By Dr. Vanessa Vandersande
Did you just eat your sandwich after playing with your puppy? Did you remember to wash your hands before eating? If so, you might have just gotten a little more fun then you bargained for! Zoonosis is any disease or infection that is naturally transmissible from animals to humans. One commonly seen zoonosis are roundworms which are often associated with young animals.
Roundworms are a common infestation of young animals such as puppies and kittens, though any dog or cat can be a carrier with little to no clinical signs.

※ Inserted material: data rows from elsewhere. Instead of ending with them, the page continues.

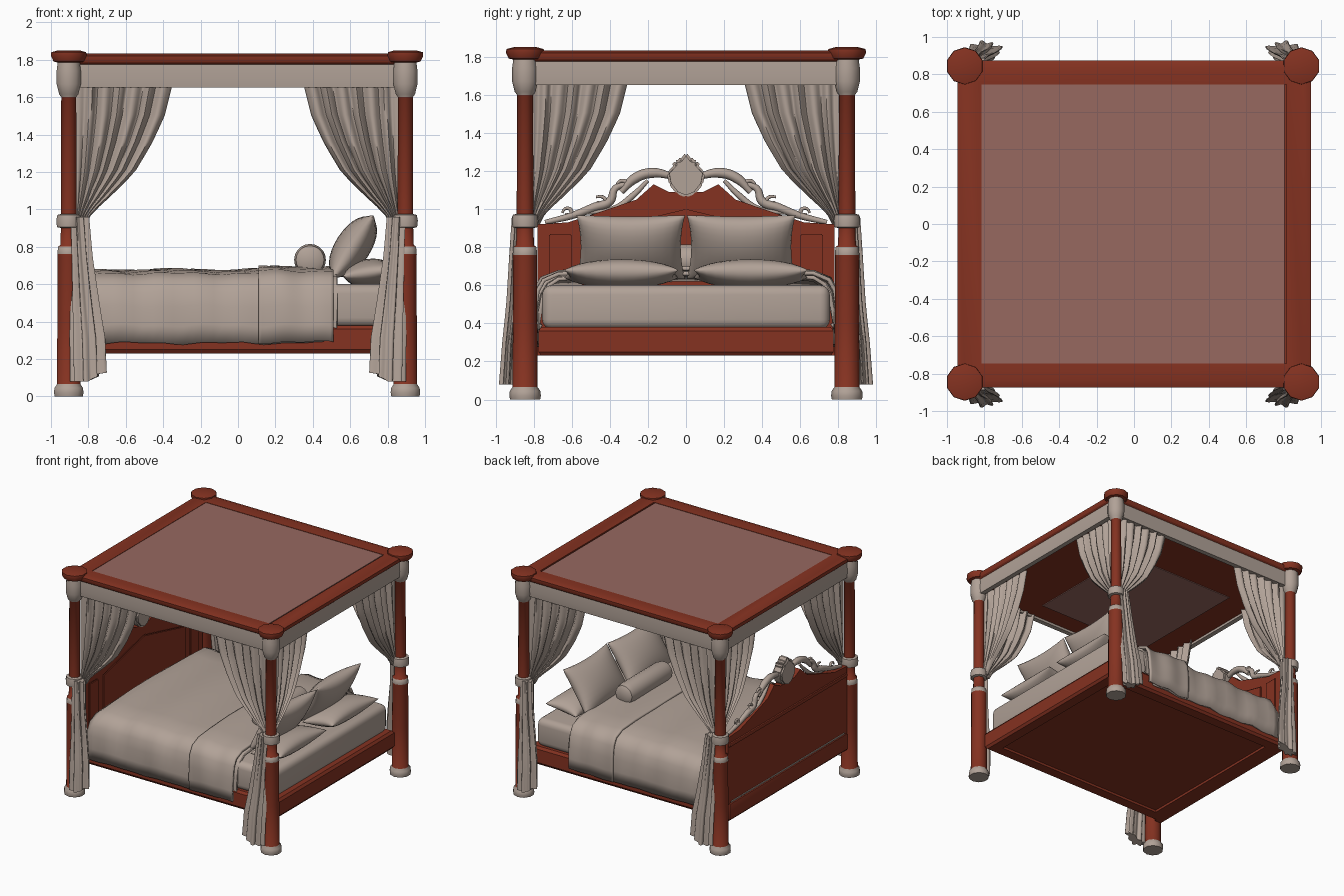
import bpy, bmesh, math
from mathutils import Vector, Matrix

cube = bpy.data.objects.get("Cube")
if cube:
    bpy.data.objects.remove(cube, do_unlink=True)


def material(name, rgb):
    m = bpy.data.materials.new(name)
    m.use_nodes = True
    m.diffuse_color = (*rgb, 1)
    m.node_tree.nodes["Principled BSDF"].inputs["Base Color"].default_value = (*rgb, 1)
    return m


WOOD = material("red wood", (0.235, 0.032, 0.015))
CLOTH = material("warm grey cloth", (0.44, 0.36, 0.31))
ROSE = material("dusty rose panel", (0.31, 0.14, 0.118))


def finish(name, bm, mats, angle=40, thickness=0):
    bmesh.ops.recalc_face_normals(bm, faces=bm.faces)
    me = bpy.data.meshes.new(name)
    bm.to_mesh(me)
    bm.free()
    for m in mats:
        me.materials.append(m)
    ob = bpy.data.objects.new(name, me)
    bpy.context.collection.objects.link(ob)
    if thickness:
        mod = ob.modifiers.new("thickness", 'SOLIDIFY')
        mod.thickness, mod.offset = thickness, 0
    bpy.ops.object.select_all(action='DESELECT')
    ob.select_set(True)
    bpy.context.view_layer.objects.active = ob
    bpy.ops.object.shade_smooth_by_angle(angle=math.radians(angle))
    return ob


def skin(bm, rings, wrap=True):
    """Join rows of points into quads; returns the rows of vertices."""
    rows = [[bm.verts.new(p) for p in r] for r in rings]
    n = len(rows[0])
    for a, b in zip(rows, rows[1:]):
        for i in range(n if wrap else n - 1):
            j = (i + 1) % n
            bm.faces.new((a[i], a[j], b[j], b[i]))
    return rows


def box(name, lo, hi, mat, bevel=0.0, segs=2):
    bm = bmesh.new()
    lo, hi = Vector(lo), Vector(hi)
    bmesh.ops.create_cube(bm, size=1, matrix=Matrix.Translation((lo + hi) / 2) @ Matrix.Diagonal((*(hi - lo), 1)))
    if bevel:
        bmesh.ops.bevel(bm, geom=bm.edges[:], offset=bevel, segments=segs, affect='EDGES', profile=0.5)
    return finish(name, bm, [mat])


def rect_sweep(name, hx, hy, profile, mat):
    """Closed profile of (inset, z) carried round a rectangle."""
    bm = bmesh.new()
    rings = [[(sx * (hx - d), sy * (hy - d), z) for sx, sy in ((1, 1), (-1, 1), (-1, -1), (1, -1))]
             for d, z in profile + profile[:1]]
    skin(bm, rings)
    bmesh.ops.remove_doubles(bm, verts=bm.verts, dist=1e-5)
    return finish(name, bm, [mat], 25)


def extrude_yz(name, pts, x0, x1, mat, bevel=0.0):
    bm = bmesh.new()
    f = bm.faces.new([bm.verts.new((x0, y, z)) for y, z in pts])
    new = bmesh.ops.extrude_face_region(bm, geom=[f])["geom"]
    bmesh.ops.translate(bm, vec=(x1 - x0, 0, 0), verts=[v for v in new if isinstance(v, bmesh.types.BMVert)])
    if bevel:
        bmesh.ops.bevel(bm, geom=bm.edges[:], offset=bevel, segments=2, affect='EDGES')
    return finish(name, bm, [mat], 30)


def lerp_table(table, z):
    """Interpolate rows keyed by descending z."""
    for a, b in zip(table, table[1:]):
        if z >= b[0]:
            t = (a[0] - z) / (a[0] - b[0])
            return [p + (q - p) * t for p, q in zip(a[1:], b[1:])]
    return table[-1][1:]


# Corner posts: turned profile of (radius, z), cloth bands chosen by height
POST = [(.079, 0), (.083, .02), (.08, .045), (.066, .065), (.064, .4), (.062, .75), (.064, .76), (.06, .8),
        (.047, .81), (.044, .9), (.066, .905), (.07, .94), (.064, .97), (.044, .975), (.042, 1.6),
        (.054, 1.615), (.068, 1.67), (.068, 1.74), (.062, 1.785), (.085, 1.79), (.1, 1.82), (.098, 1.84), (.06, 1.85)]
BANDS = [(0, .065), (.76, .805), (.9, .976), (1.6, 1.787)]


def post(name, cx, cy):
    bm = bmesh.new()
    n = 10
    rows = skin(bm, [[(cx + r * math.cos(math.tau * (i + .5) / n), cy + r * math.sin(math.tau * (i + .5) / n), z)
                      for i in range(n)] for r, z in POST])
    for row in (rows[0], rows[-1]):
        bm.faces.new(row)
    for f in bm.faces:
        z = f.calc_center_median().z
        f.material_index = int(any(a <= z <= b for a, b in BANDS))
    finish(name, bm, [WOOD, CLOTH], 50)


# Curtains: an L-shaped pleated sheet narrowing to the tie, then a hanging tail
SPREAD = [(1.7, .52, .018), (1.5, .47, .02), (1.35, .4, .022), (1.2, .31, .022),
          (1.08, .19, .018), (.98, .08, .012), (.92, .05, .008)]
TAIL = [(.96, .85, .865, .045, .04), (.75, .838, .885, .05, .035), (.5, .82, .9, .065, .035),
        (.3, .805, .92, .078, .036), (.08, .8, .932, .08, .04)]


def curtain(name, sx, sy):
    bm = bmesh.new()
    rings = []
    for k in range(17):
        z = 1.7 - .78 * k / 16
        w, amp = lerp_table(SPREAD, z)
        row = []
        for i in range(97):
            t = i / 48 - 1
            fold = amp * math.cos(t * math.tau * 6.5) + .25 * amp * math.sin(t * 61 + z * 3)
            along, out = abs(t) * w, fold * min(1, abs(t) * 6)
            x, y = (.865 - along, .82 + out) if t < 0 else (.865 + out, .82 - along)
            row.append((sx * x, sy * y, z))
        rings.append(row)
    skin(bm, rings, wrap=False)
    finish(name + "_curtain", bm, [CLOTH], 60, .008)

    bm = bmesh.new()
    rings = []
    for k in range(13):
        z = .96 - .88 * k / 12
        cx, cy, rx, ry = lerp_table(TAIL, z)
        row = []
        for i in range(64):
            a = math.tau * i / 64
            r = 1 + .22 * math.cos(9 * a + .6 * z) + .1 * math.sin(5 * a)
            drop = .05 * math.cos(a) * (k / 12) ** 4
            row.append((sx * (cx + rx * r * math.cos(a)), sy * (cy + ry * r * math.sin(a)), z - min(0, drop)))
        rings.append(row)
    rows = skin(bm, rings)
    bm.faces.new(rows[0])
    bm.faces.new(rows[-1])
    finish(name + "_curtain_tail", bm, [CLOTH], 60)


for sx, xn in ((-1, "right"), (1, "left")):
    for sy, yn in ((-1, "front"), (1, "back")):
        post(f"{yn}_{xn}_post", sx * .9 - .005, sy * .845)
        curtain(f"{yn}_{xn}", sx, sy)

# Canopy
rect_sweep("canopy_valance", .945, .875, [(.02, 1.65), (.015, 1.7), (.02, 1.78), (.06, 1.78), (.06, 1.65)], CLOTH)
rect_sweep("canopy_crown", .945, .875, [(.02, 1.775), (.008, 1.785), (0, 1.805), (0, 1.82), (.04, 1.833),
                                        (.13, 1.825), (.13, 1.76), (.04, 1.76)], WOOD)
box("canopy_ceiling", (-.885, -.815, 1.67), (.885, .815, 1.77), WOOD)
box("canopy_top_panel", (-.82, -.77, 1.765), (.805, .76, 1.822), ROSE)
box("ceiling_lining", (-.65, -.65, 1.664), (.4, .4, 1.672), ROSE)

# Bed base with recessed underside
rect_sweep("bed_rails", .89, .775, [(.015, .23), (0, .25), (0, .36), (.015, .38), (.1, .38), (.1, .23)], WOOD)
box("bed_floor", (-.82, -.7, .25), (.82, .7, .37), WOOD)
box("mattress", (-.84, -.755, .37), (.85, .755, .6), CLOTH, .05, 4)


# Blanket and its turned-over end: a cross-section draped along the bed
def drape(name, x0, x1, grow, hem):
    half = [(.78, hem), (.787, .38), (.782, .48), (.768, .56), (.735, .615), (.67, .648), (.5, .66), (.25, .668)]
    section = [(-y, z) for y, z in half] + [(0, .67)] + [(y, z) for y, z in reversed(half)]
    bm = bmesh.new()
    rings = []
    for k in range(25):
        x = x0 + (x1 - x0) * k / 24
        round_end = .05 * max(0, 1 - (x + .83) / .08) ** 2
        row = []
        for y, z in section:
            ripple = .005 * math.sin(x * 13 + z * 9) + .004 * math.sin(x * 29 + y * 7)
            side = math.copysign(1, y) if abs(y) > .7 else 0
            row.append((x, y + side * (grow + ripple), z + (grow + ripple - round_end if z > .5 else ripple)))
        rings.append(row)
    skin(bm, rings, wrap=False)
    finish(name, bm, [CLOTH], 60, .02)


drape("blanket", -.83, .46, 0, .285)
drape("blanket_fold", .11, .51, .014, .29)
drape("sheet_edge", .45, .53, -.012, .4)


# Pillows: two domed grids pinched toward pointed corners
def pillow(name, loc, hx, hy, thick, tilt):
    bm = bmesh.new()
    n = 14
    mat = Matrix.Translation(loc) @ Matrix.Rotation(tilt, 4, 'Y')
    for side in (-1, 1):
        rings = []
        for i in range(n + 1):
            u = -math.cos(math.pi * i / n)
            row = []
            for j in range(n + 1):
                v = -math.cos(math.pi * j / n)
                puff = max(0, (1 - u * u) * (1 - v * v)) ** .45
                row.append(mat @ Vector((hx * u * (1 - .1 * (1 - v * v)), hy * v * (1 - .08 * (1 - u * u)),
                                         side * thick * puff)))
            rings.append(row)
        skin(bm, rings, wrap=False)
    bmesh.ops.remove_doubles(bm, verts=bm.verts, dist=1e-4)
    finish(name, bm, [CLOTH], 70)


for s, side in ((-1, "front"), (1, "back")):
    pillow(f"{side}_leaning_pillow", (.615, s * .29, .8), .2, .285, .095, math.radians(-57))
    pillow(f"{side}_flat_pillow", (.7, s * .34, .66), .14, .3, .075, math.radians(-8))

# Bolster
bm = bmesh.new()
END = [(-.28, .05), (-.265, .075), (-.22, .085), (.22, .085), (.265, .075), (.28, .05)]
rows = skin(bm, [[(.385 + r * math.cos(math.tau * i / 20), y, .73 + r * math.sin(math.tau * i / 20))
                  for i in range(20)] for y, r in END])
bm.faces.new(rows[0])
bm.faces.new(rows[-1])
finish("bolster", bm, [CLOTH])

# Headboard with arched top, raised panels and mouldings
ARCH = [(.78, .92), (.62, .93), (.45, .985), (.26, 1.05), (.17, 1.13), (.09, 1.09)]
outline = [(.78, .23)] + ARCH + [(-y, z) for y, z in reversed(ARCH)] + [(-.78, .23)]
extrude_yz("headboard", outline, -.93, -.87, WOOD)
for s, side in ((-1, "front"), (1, "back")):
    a, b = sorted((s * .6, s * .72))
    rect = [(a, .45), (b, .45), (b, .87), (a, .87)]
    extrude_yz(f"{side}_headboard_panel", rect, -.872, -.855, WOOD, .007)
extrude_yz("headboard_centre_panel", [(-.54, .42), (.54, .42), (.54, .87), (0, 1.0), (-.54, .87)],
           -.872, -.855, WOOD, .007)
box("headboard_back_rail", (-.942, -.77, .24), (-.92, .77, .37), WOOD, .006)
box("headboard_back_trim", (-.936, -.74, .375), (-.928, .74, .385), CLOTH)
box("headboard_back_moulding", (-.942, -.77, .84), (-.92, .77, .87), WOOD, .006)


# Carved crest: tapered scrolls on both sides and a leaf in the middle
def scroll(name, pts, radius):
    cu = bpy.data.curves.new(name, 'CURVE')
    cu.dimensions, cu.bevel_depth, cu.bevel_resolution, cu.resolution_u = '3D', radius, 2, 5
    cu.use_fill_caps = True
    sp = cu.splines.new('BEZIER')
    sp.bezier_points.add(len(pts) - 1)
    for i, (p, (y, z)) in enumerate(zip(sp.bezier_points, pts)):
        p.co = (-.9, y, z)
        p.handle_left_type = p.handle_right_type = 'AUTO'
        p.radius = 1 - .5 * abs(2 * i / (len(pts) - 1) - 1)
    cu.materials.append(CLOTH)
    bpy.context.collection.objects.link(bpy.data.objects.new(name, cu))


def curl(cy, cz, r, start):
    """Points of a small inward spiral."""
    return [(cy + r * (1 - .11 * i) * math.cos(start + .9 * i), cz + r * (1 - .11 * i) * math.sin(start + .9 * i))
            for i in range(8)]


SCROLLS = [([(.74, .93), (.6, .965), (.48, 1.01), (.4, 1.04), (.37, 1.11), (.3, 1.13)], .026),
           ([(.34, 1.09), (.27, 1.16), (.18, 1.19), (.06, 1.17)], .032),
           ([(.52, .98), (.38, 1.0), (.28, 1.07), (.2, 1.15)], .02)]
SCROLLS += [(curl(.33, 1.12, .035, 0), .014), (curl(.45, 1.03, .04, 1), .014), (curl(.62, .98, .03, 0), .012)]
for s, side in ((-1, "front"), (1, "back")):
    for i, (pts, r) in enumerate(SCROLLS):
        scroll(f"{side}_crest_scroll_{i + 1}", [(s * y, z) for y, z in pts], r)
LEAF = [(.05, 1.08), (.09, 1.13), (.1, 1.19), (.06, 1.235), (.065, 1.255), (.03, 1.26)]
extrude_yz("crest_leaf", [(0, 1.06)] + LEAF + [(0, 1.3)] + [(-y, z) for y, z in reversed(LEAF)],
           -.94, -.855, CLOTH, .012)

It is thought that 30% to 50% of dogs and cats carry gastrointestinal (GI) parasites and that 1 to 3 million people in the U.S. have infections from the same parasites carried by pets. Roundworms are a big reason that veterinarians, as well as the CDC, recommend monthly parasite control for pets.
Infection in the dog and cat can occur in several ways:
- During embryonic development when an infected mother dog is pregnant (most puppies and kittens are infected this way during gestation).
- Consuming infective worm eggs from soil in the environment. This happens when the pet has laid on soil with old stool in it and then grooms themselves.
- Nursing from an infected mother dog.
- Consuming a prey animal (usually a rodent) that is carrying developing worms.
Animals with roundworms are one thing but the science gets really interesting when a human accidentally ingests an infective egg. Remember the handwashing you missed? Well the puppy had some infective dirt on it which ended up on your hand. The egg passed onto your sandwich and you ingested a roundworm egg on that last bite. Yuck!
Now the egg will start moving through your system, possibly ending up in the lung, brain or eye- a process known as visceral larval migrans. While treatable, damage from the migration can be permanent. I knew of one young child who was affected and lost vision in one eye. That is why every one of my clients always gets the zoonosis talk and a good discussion about monthly preventive at their annual exam. The choice is always in the hands of the pet owner but when children are concerned, my motto is “Not on my watch!”